It’s unclear if any officers have been disciplined. The department’s current body camera policy does not outline specific discipline when or if the rules are violated. Harris believes it should.
“If there are no consequences for that, your program does not serve the public, it serves only the police,” Harris said. “When you say we have these cameras, they are for public accountability as well as for collecting evidence that might be used in a case. And [if] you don’t take the rules seriously, you are telling the public that you don’t care about accountability.”
CBS 2’s ongoing investigation into Chicago Police conducting wrong raids has sparked Collins to begin drafting new legislation.
The law will include new body camera and discipline requirements, and outline protections for children when police search homes.
She intends to name the law after 10-year-old Peter Mendez, who said he had guns pointed at him when police raided the wrong home.
“I’m just surprised because I’m just a normal kid,” Peter said about the legislation. “I feel like I’m sticking up for a lot of kids that have gone through stuff.”
A lack of transparency
Harris said it’s best practice that police track data on wrong raids, conduct detailed audits and use body camera footage to examine problems and hold individual officers accountable.
For months, CBS 2’s investigative unit has been asking the police department for data on how often and where wrong raids happen. But they have refused to turn over complete records in response to CBS 2’s Freedom of Information Act requests.
When questioned by 2 Investigator Dave Savini in November, Chicago Police Superintendent Eddie Johnson acknowledged the police department tracks that data but would not answer questions about why it hasn’t been released.
Recently the police department sent CBS 2 a list of 2,708 search warrants served since 2016. But the records fail to clarify which, or if any, involve wrong raids. Police also refused to answer any questions about the data they did send.
CBS 2 Investigators do know, however, the data provided is missing warrants from multiple wrong raids. Collins believes Johnson has a responsibility to the community to explain why.
“He needs to come before the public, before a hearing, to indicate why there has been such difficult for you to gain the data,” she said.
Our team requested an interview with Johnson and sent specific questions to Chicago Police asking about missing body camera video and wrong raids data. Instead, in a statement, Thomas Ahern, deputy director of news affairs, said Johnson was “unavailable for an interview this week” and that his schedule is “completely booked.” Our questions were not answered.

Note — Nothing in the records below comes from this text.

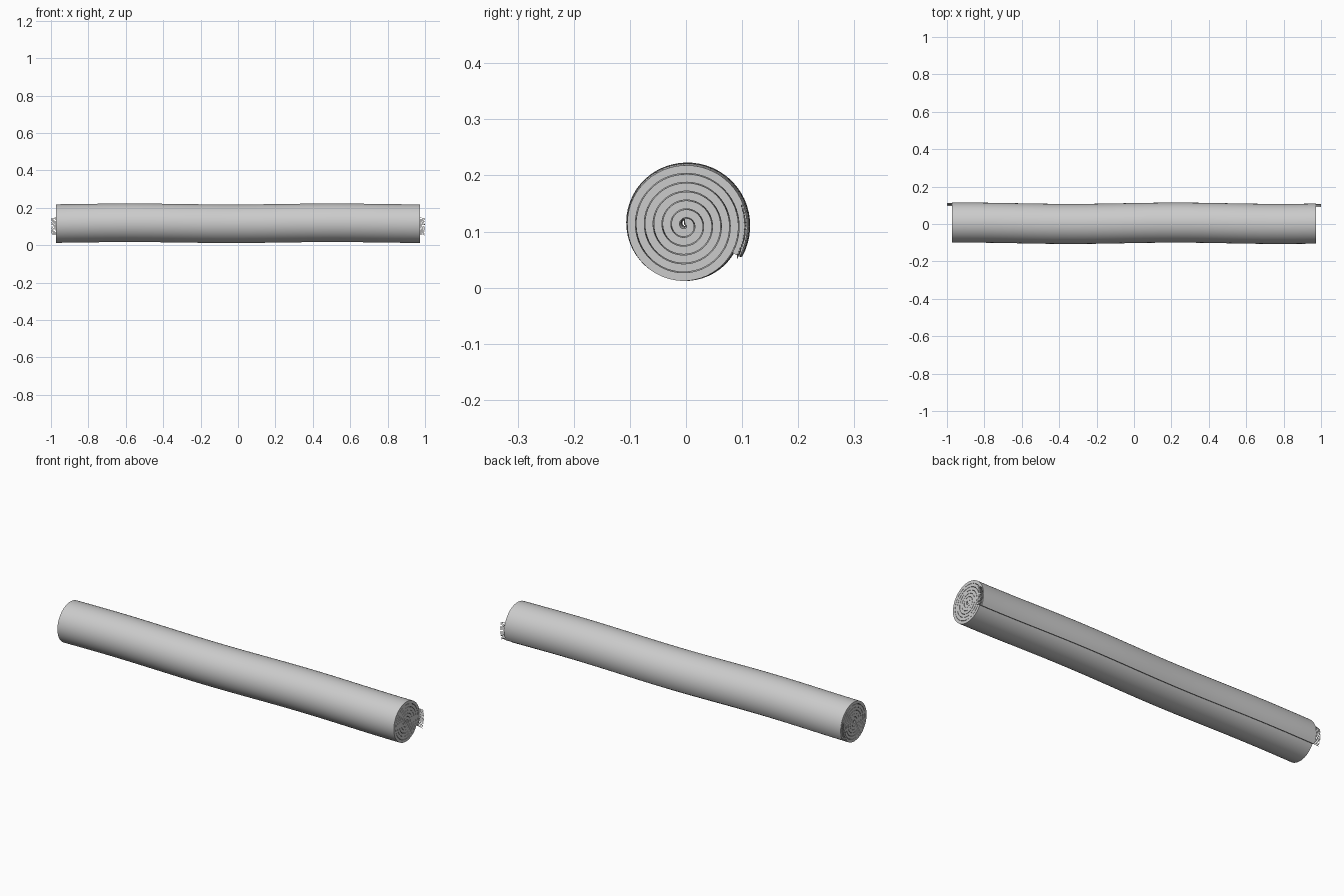
import bpy, bmesh, math, random

if "Cube" in bpy.data.objects:
    bpy.data.objects.remove(bpy.data.objects["Cube"])

random.seed(4)
CZ, HALF = 0.1135, 0.973
R_OUT, TURNS, THICK = 0.105, 6.35, 0.0145
A_END = math.radians(-30)
PITCH = 0.0158


def wobble(x):
    # slight sag and sway along the roll
    return 0.0035 * math.cos(5.6 * (x + 0.9)), 0.0025 * math.sin(5.8 * (x + 0.85))


def spiral(t):
    # t in turns, measured inward from the free outer edge
    a = A_END + t * 2 * math.pi
    return a, max(R_OUT - PITCH * t, 0.002)


def make(name, bm, angle=40):
    bmesh.ops.recalc_face_normals(bm, faces=bm.faces)
    me = bpy.data.meshes.new(name)
    bm.to_mesh(me)
    bm.free()
    ob = bpy.data.objects.new(name, me)
    bpy.context.collection.objects.link(ob)
    ob.select_set(True)
    bpy.context.view_layer.objects.active = ob
    bpy.ops.object.shade_smooth_by_angle(angle=math.radians(angle))
    ob.select_set(False)
    return ob


# rolled carpet: a thick spiral strip swept along x
bm = bmesh.new()
N, NX = 340, 28
outer, inner = [], []
for i in range(N + 1):
    a, r = spiral(TURNS * i / N)
    for lst, off in ((outer, THICK / 2), (inner, -THICK / 2)):
        rr = max(r + off, 0.0005)
        lst.append((rr * math.cos(a), rr * math.sin(a)))
loop = outer + inner[::-1]
rows = []
for k in range(NX + 1):
    x = -HALF + 2 * HALF * k / NX
    dy, dz = wobble(x)
    rows.append([bm.verts.new((x, y + dy, CZ + z + dz)) for y, z in loop])
L = len(loop)
for p, q in zip(rows, rows[1:]):
    for i in range(L):
        j = (i + 1) % L
        bm.faces.new((p[i], p[j], q[j], q[i]))
for row in (rows[0], rows[-1]):
    for i in range(N):
        bm.faces.new((row[i], row[i + 1], row[L - 2 - i], row[L - 1 - i]))
make("carpet_roll", bm)

# fringe: short thin threads at both ends of the free outer edge
for side, name in ((-1, "fringe_left"), (1, "fringe_right")):
    bm = bmesh.new()
    for i in range(16):
        a = A_END + math.radians(1 + i * 3.2)
        r = R_OUT + 0.002
        droop = random.uniform(0.002, 0.007)
        rings = []
        for s in range(4):
            f = s / 3
            x = side * (HALF - 0.004 + 0.031 * f)
            dy, dz = wobble(side * HALF)
            y = r * math.cos(a) + dy
            z = CZ + r * math.sin(a) + dz - droop * f * f
            w = 0.0016 * (1 - 0.3 * f)
            rings.append([bm.verts.new((x, y + w * math.cos(q * math.pi / 3),
                                        z + w * math.sin(q * math.pi / 3))) for q in range(6)])
        for p, q in zip(rings, rings[1:]):
            for m in range(6):
                n = (m + 1) % 6
                bm.faces.new((p[m], p[n], q[n], q[m]))
        bm.faces.new(rings[0])
        bm.faces.new(rings[-1])
    make(name, bm)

Also in the statement, Ahern said the police department “makes every effort to ensure the validity and accuracy of all information that is used to apply for and execute search warrants in every case.”